## [Aim of the exercise]
Among the entries below, one stretch runs from the line that contains "add(name, g.rotateX(-Math.PI /" through the line that contains "const doorFront = 0.387, doorRear = -0.4;". Repeat that stretch exactly, ends included, and only that.
Data to use Block Start
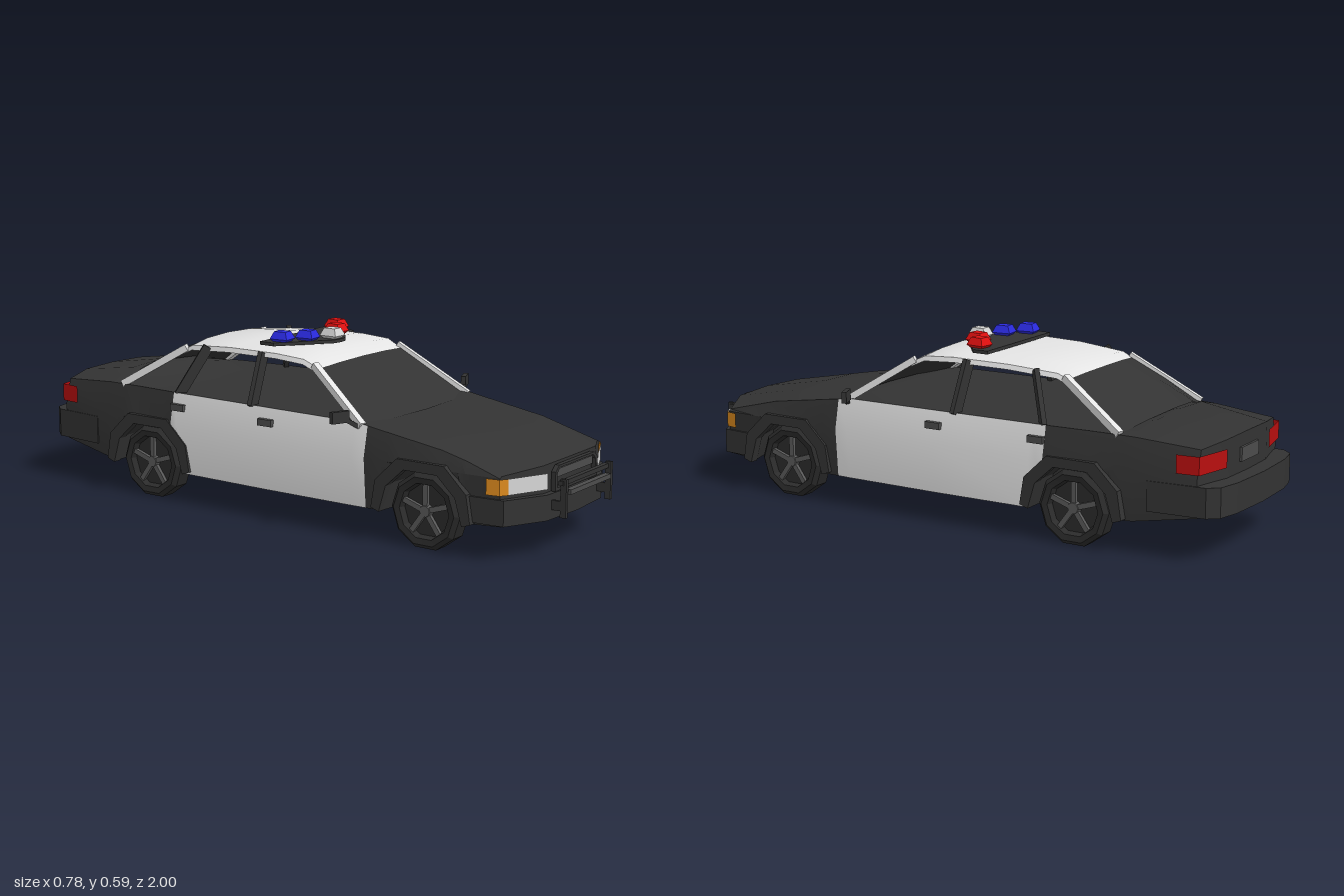
import * as THREE from 'three';
import { toCreasedNormals } from 'three/addons/utils/BufferGeometryUtils.js';

const mat = (name, color, side = THREE.FrontSide) => {
  const m = new THREE.MeshStandardMaterial({ color, side });
  m.name = name;
  return m;
};

export function createModel() {
  const car = new THREE.Group();
  car.name = 'patrolCar';
  const black = mat('blackPaint', 0x333333, THREE.DoubleSide);
  const white = mat('whitePaint', 0xe4e4e4);
  const trim = mat('greyTrim', 0x4c4c4c);
  const rubber = mat('rubber', 0x2b2b2b);
  const metal = mat('wheelMetal', 0x5a5a5a);
  const lamp = mat('clearLamp', 0xd6d6d6, THREE.DoubleSide);
  const amber = mat('amberLamp', 0xdd8a1e, THREE.DoubleSide);
  const tail = mat('tailRed', 0xb80f0f, THREE.DoubleSide);
  const red = mat('beaconRed', 0xe01010);
  const blue = mat('beaconBlue', 0x2a2ae0);

  const add = (name, geo, material, parent = car) => {
    const m = new THREE.Mesh(geo, material);
    m.name = name;
    parent.add(m);
    return m;
  };
  const box = (name, w, h, d, x, y, z, material, parent) => {
    const m = add(name, new THREE.BoxGeometry(w, h, d), material, parent);
    m.position.set(x, y, z);
    return m;
  };
  // square bar between two points
  const beam = (name, a, b, w, d, material) => {
    const p = new THREE.Vector3(...a), q = new THREE.Vector3(...b);
    const m = add(name, new THREE.BoxGeometry(w, d, p.distanceTo(q)), material);
    m.position.copy(p).add(q).multiplyScalar(0.5);
    m.lookAt(q);
  };
  const fromTriangles = pos => {
    const g = new THREE.BufferGeometry();
    g.setAttribute('position', new THREE.Float32BufferAttribute(pos.flat(), 3));
    g.computeVertexNormals();
    return toCreasedNormals(g, 0.45);
  };
  const quad = (out, a, b, c, d) => out.push(a, b, c, a, c, d);
  // surface through rows of points given from the centre line outwards
  const sheet = (name, halves, material) => {
    const rows = halves.map(h => [...h.slice(1).reverse().map(([x, y, z]) => [-x, y, z]), ...h]);
    const out = [];
    for (let i = 0; i + 1 < rows.length; i++)
      for (let j = 0; j + 1 < rows[i].length; j++)
        quad(out, rows[i][j], rows[i][j + 1], rows[i + 1][j + 1], rows[i + 1][j]);
    add(name, fromTriangles(out), material);
  };
  // thin upright strip along a plan path of [x, z]
  const strip = (name, path, y0, y1, material) => {
    const out = [];
    for (let i = 0; i + 1 < path.length; i++) {
      const [[x, z], [u, w]] = [path[i], path[i + 1]];
      quad(out, [x, y0, z], [u, y0, w], [u, y1, w], [x, y1, z]);
    }
    add(name, fromTriangles(out), material);
  };
  // symmetric plan outline of [x, z] raised from y0 to y1
  const slab = (name, half, y0, y1, material) => {
    const pts = [...half, ...half.slice().reverse().map(([x, z]) => [-x, z])];
    const g = new THREE.ExtrudeGeometry(new THREE.Shape(pts.map(([x, z]) => new THREE.Vector2(x, -z))),
      { depth: y1 - y0, bevelEnabled: false });
    add(name, g.rotateX(-Math.PI / 2), material).position.y = y0;
  };

  // Lower body profile: edge z, centre sweep, centre y, edge y, edge x, widest x, sill x, floor y
  const keys = [
    [0.86, 0.075, 0.285, 0.265, 0.295, 0.305, 0.295, 0.11],
    [0.655, 0.02, 0.333, 0.318, 0.302, 0.321, 0.308, 0.1],
    [0.34, 0.01, 0.362, 0.366, 0.31, 0.331, 0.319, 0.1],
    [0, 0, 0.36, 0.368, 0.31, 0.333, 0.32, 0.1],
    [-0.4, 0, 0.36, 0.368, 0.3, 0.322, 0.312, 0.1],
    [-0.56, 0, 0.365, 0.367, 0.288, 0.312, 0.305, 0.1],
    [-0.7, -0.01, 0.402, 0.364, 0.277, 0.301, 0.294, 0.105],
    [-0.91, -0.035, 0.364, 0.348, 0.256, 0.28, 0.272, 0.14],
  ];
  const profileAt = z => {
    const i = Math.max(1, keys.findIndex(k => k[0] <= z)), a = keys[i - 1], b = keys[i];
    return a.map((v, n) => THREE.MathUtils.lerp(v, b[n], (z - a[0]) / (b[0] - a[0])));
  };
  // Stations [z, bottom y], with the wheel arches cut into the bottom edge
  const doorFront = 0.387, doorRear = -0.4;
  const cuts = [[doorFront], [doorRear, 0.212], ...keys.filter(k => ![0.655, -0.4, -0.56].includes(k[0])).map(k => [k[0]])];
  for (const wheelZ of [0.595, -0.5])
    for (const [d, y] of [[0.15], [0.125, 0.19], [0.06, 0.25]]) cuts.push([wheelZ + d, y], [wheelZ - d, y]);
  cuts.sort((a, b) => b[0] - a[0]);
  const rings = cuts.map(([cutZ, archY]) => {
    const [z, s, yc, ye, xe, xs, xl, floor] = profileAt(cutZ);
    const yb = archY ?? floor, xm = xe * 0.55, zm = z + s * 0.87;
    const r = [[0, yc, z + s], [xm, yc * 0.8 + ye * 0.2, zm], [xe, ye, z], [xs, 0.26, z],
      [xl, yb, z], [xm, yb, zm], [0, yb, z + s]];
    return [...r, ...r.slice(1, 6).reverse().map(([x, y, w]) => [-x, y, w])];
  });
  const dark = [], doors = [];
  for (let i = 0; i + 1 < rings.length; i++)
    for (let j = 0; j < 12; j++) {
      const k = (j + 1) % 12;
      const isDoor = cuts[i][0] <= doorFront && cuts[i + 1][0] >= doorRear && [2, 3, 8, 9].includes(j);
      quad(isDoor ? doors : dark, rings[i][j], rings[i][k], rings[i + 1][k], rings[i + 1][j]);
    }
  for (const c of [[0, 6, 5, 1], [1, 5, 4, 2], [2, 4, 3, 3], [0, 11, 7, 6], [11, 10, 8, 7], [10, 9, 8, 8]]) {
    quad(dark, ...c.map(i => rings[0][i]));
    quad(dark, ...c.slice().reverse().map(i => rings[rings.length - 1][i]));
  }
  add('body', fromTriangles(dark), black);
  add('doors', fromTriangles(doors), white);
  box('chassis', 0.42, 0.17, 1.48, 0, 0.191, 0.04, black);

  // Bumpers
  slab('frontBumper', [[0, 0.955], [0.17, 0.944], [0.306, 0.875], [0.316, 0.76], [0, 0.76]], 0.115, 0.195, black);
  slab('rearBumper', [[0, -1], [0.17, -0.992], [0.25, -0.975], [0.28, -0.94], [0.297, -0.75], [0, -0.75]], 0.145, 0.24, black);

  // Roof, lining and screens
  const roofRows = [[0.145, 0.012, 0.508, 0.498, 0.232], [0.09, 0.012, 0.533, 0.523, 0.238], [-0.02, 0, 0.542, 0.53, 0.238],
    [-0.22, 0, 0.538, 0.527, 0.228], [-0.39, -0.02, 0.527, 0.514, 0.212], [-0.425, -0.02, 0.51, 0.498, 0.208]]
    .map(([z, s, yc, ye, x]) => [[0, yc, z + s], [x * 0.55, yc - 0.003, z + s * 0.7], [x, ye, z], [x + 0.006, ye - 0.016, z]]);
  sheet('roof', roofRows, white);
  sheet('roofLining', roofRows.map(r => r.slice(0, 3).map(([x, y, z]) => [x, y - 0.012, z])), black);
  sheet('windscreen', [[[0, 0.36, 0.403], [0.165, 0.36, 0.393], [0.302, 0.352, 0.362]],
    [[0, 0.508, 0.157], [0.128, 0.505, 0.153], [0.232, 0.498, 0.145]]], black);
  sheet('rearWindow', [[[0, 0.51, -0.445], [0.115, 0.507, -0.439], [0.206, 0.498, -0.425]],
    [[0, 0.46, -0.575], [0.13, 0.455, -0.565], [0.238, 0.437, -0.53]],
    [[0, 0.4, -0.69], [0.15, 0.392, -0.68], [0.27, 0.364, -0.64]]], black);

  for (const s of [1, -1]) {
    const side = s > 0 ? 'left' : 'right';
    // Pillars
    beam(side + 'FrontPillar', [s * 0.306, 0.355, 0.365], [s * 0.234, 0.508, 0.13], 0.022, 0.022, white);
    beam(side + 'RearPillar', [s * 0.275, 0.365, -0.645], [s * 0.21, 0.504, -0.415], 0.022, 0.024, white);
    beam(side + 'CentrePillar', [s * 0.304, 0.36, -0.068], [s * 0.235, 0.525, -0.075], 0.016, 0.042, black);
    beam(side + 'QuarterPillar', [s * 0.29, 0.36, -0.385], [s * 0.222, 0.518, -0.315], 0.016, 0.034, black);

    // Mirrors and door handles
    beam(side + 'MirrorArm', [s * 0.305, 0.35, 0.35], [s * 0.345, 0.378, 0.325], 0.014, 0.014, black);
    box(side + 'Mirror', 0.062, 0.037, 0.016, s * 0.36, 0.386, 0.318, black).rotation.y = s * 0.4;
    for (const [z, x] of [[0.002, 0.326], [-0.372, 0.315]])
      box(side + 'DoorHandle', 0.016, 0.022, 0.055, s * x, 0.322, z, trim);

    // Lamps
    const m = path => path.map(([x, z]) => [s * x, z]);
    strip(side + 'Headlamp', m([[0.155, 0.937], [0.285, 0.878]]), 0.208, 0.258, lamp);
    strip(side + 'IndicatorLamp', m([[0.285, 0.878], [0.31, 0.862], [0.318, 0.82]]), 0.208, 0.258, amber);
    strip(side + 'TailLamp', m([[0.15, -0.945], [0.284, -0.918], [0.292, -0.845]]), 0.275, 0.333, tail);

    // Wheel arches
    for (const [z, x] of [[0.595, 0.332], [-0.5, 0.325]]) {
      const outer = [[-0.18, 0.11], [-0.165, 0.2], [-0.085, 0.277], [0.085, 0.277], [0.165, 0.2], [0.18, 0.11]];
      const inner = [[0.15, 0.1], [0.125, 0.185], [0.06, 0.245], [-0.06, 0.245], [-0.125, 0.185], [-0.15, 0.1]];
      const shape = new THREE.Shape([...outer, ...inner].map(p => new THREE.Vector2(...p)));
      const g = new THREE.ExtrudeGeometry(shape, { depth: 0.03, bevelEnabled: false }).rotateY(-Math.PI / 2);
      add(side + 'WheelArch', g, black).position.set(s > 0 ? x : 0.03 - x, 0, z);

      // Wheels
      const wheel = new THREE.Group();
      wheel.name = side + (z > 0 ? 'FrontWheel' : 'RearWheel');
      wheel.position.set(s * 0.27, 0.118, z);
      wheel.rotation.y = s > 0 ? 0 : Math.PI;
      car.add(wheel);
      const turn = (name, pts, material) => add(name, toCreasedNormals(new THREE.LatheGeometry(
        pts.map(p => new THREE.Vector2(...p)), 10).rotateZ(-Math.PI / 2), 0.4), material, wheel);
      turn('tyre', [[0, -0.04], [0.108, -0.04], [0.124, -0.026], [0.124, 0.026], [0.11, 0.04], [0.09, 0.037]], rubber);
      turn('rim', [[0.09, 0.037], [0.083, 0.016], [0, 0.016]], rubber);
      turn('hub', [[0.022, 0.016], [0.018, 0.034], [0, 0.034]], metal);
      for (let k = 0; k < 5; k++) {
        const a = k * Math.PI * 0.4;
        box('spoke', 0.012, 0.075, 0.017, 0.025, Math.cos(a) * 0.047, Math.sin(a) * 0.047, metal, wheel).rotation.x = a;
      }
    }

    // Push bar uprights
    box(side + 'PushBarUpright', 0.012, 0.12, 0.02, s * 0.14, 0.185, 0.985, black);
    box(side + 'PushBarMount', 0.01, 0.03, 0.07, s * 0.14, 0.16, 0.955, black);
  }
  box('pushBarTop', 0.3, 0.014, 0.016, 0, 0.232, 0.978, black);
  box('pushBarLower', 0.25, 0.015, 0.02, 0, 0.203, 0.99, trim);

  // Grille frame with a hole, and its slat
  const outline = (w, t, y0, y1, y2) => [[-w, y0], [w, y0], [w, y1], [t, y2], [-t, y2], [-w, y1]].map(p => new THREE.Vector2(...p));
  const frame = new THREE.Shape(outline(0.13, 0.11, 0.198, 0.258, 0.276));
  frame.holes.push(new THREE.Path(outline(0.118, 0.104, 0.208, 0.254, 0.268)));
  add('grilleFrame', new THREE.ExtrudeGeometry(frame, { depth: 0.015, bevelEnabled: false }), black).position.z = 0.934;
  box('grilleSlat', 0.224, 0.025, 0.012, 0, 0.25, 0.936, trim);
  box('rearPlate', 0.12, 0.045, 0.008, 0, 0.298, -0.948, trim);

  // Roof light bar
  slab('lightBarBase', [[0, 0.065], [0.03, 0.062], [0.195, -0.065], [0.195, -0.12], [0, -0.12]], 0.542, 0.553, black);
  const beacon = [[0, 0.553], [0.021, 0.553], [0.029, 0.562], [0.019, 0.586], [0, 0.586]]
    .map(([r, y]) => new THREE.Vector2(r * Math.SQRT2, y));
  for (const [x, z, material] of [[-0.15, -0.062, blue], [-0.08, -0.012, blue], [0, 0.03, lamp], [0.08, -0.012, red], [0.15, -0.062, red]]) {
    const g = new THREE.LatheGeometry(beacon, 4).rotateY(Math.PI / 4).scale(0.95, 1, 1.1);
    const m = add('beacon', toCreasedNormals(g, 0.2), material);
    m.position.set(x, 0, z);
    m.rotation.y = -Math.sign(x) * 0.12;
  }
  return car;
}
Data to use Block End
## [Completed task]
    add(name, g.rotateX(-Math.PI / 2), material).position.y = y0;
  };

  // Lower body profile: edge z, centre sweep, centre y, edge y, edge x, widest x, sill x, floor y
  const keys = [
    [0.86, 0.075, 0.285, 0.265, 0.295, 0.305, 0.295, 0.11],
    [0.655, 0.02, 0.333, 0.318, 0.302, 0.321, 0.308, 0.1],
    [0.34, 0.01, 0.362, 0.366, 0.31, 0.331, 0.319, 0.1],
    [0, 0, 0.36, 0.368, 0.31, 0.333, 0.32, 0.1],
    [-0.4, 0, 0.36, 0.368, 0.3, 0.322, 0.312, 0.1],
    [-0.56, 0, 0.365, 0.367, 0.288, 0.312, 0.305, 0.1],
    [-0.7, -0.01, 0.402, 0.364, 0.277, 0.301, 0.294, 0.105],
    [-0.91, -0.035, 0.364, 0.348, 0.256, 0.28, 0.272, 0.14],
  ];
  const profileAt = z => {
    const i = Math.max(1, keys.findIndex(k => k[0] <= z)), a = keys[i - 1], b = keys[i];
    return a.map((v, n) => THREE.MathUtils.lerp(v, b[n], (z - a[0]) / (b[0] - a[0])));
  };
  // Stations [z, bottom y], with the wheel arches cut into the bottom edge
  const doorFront = 0.387, doorRear = -0.4;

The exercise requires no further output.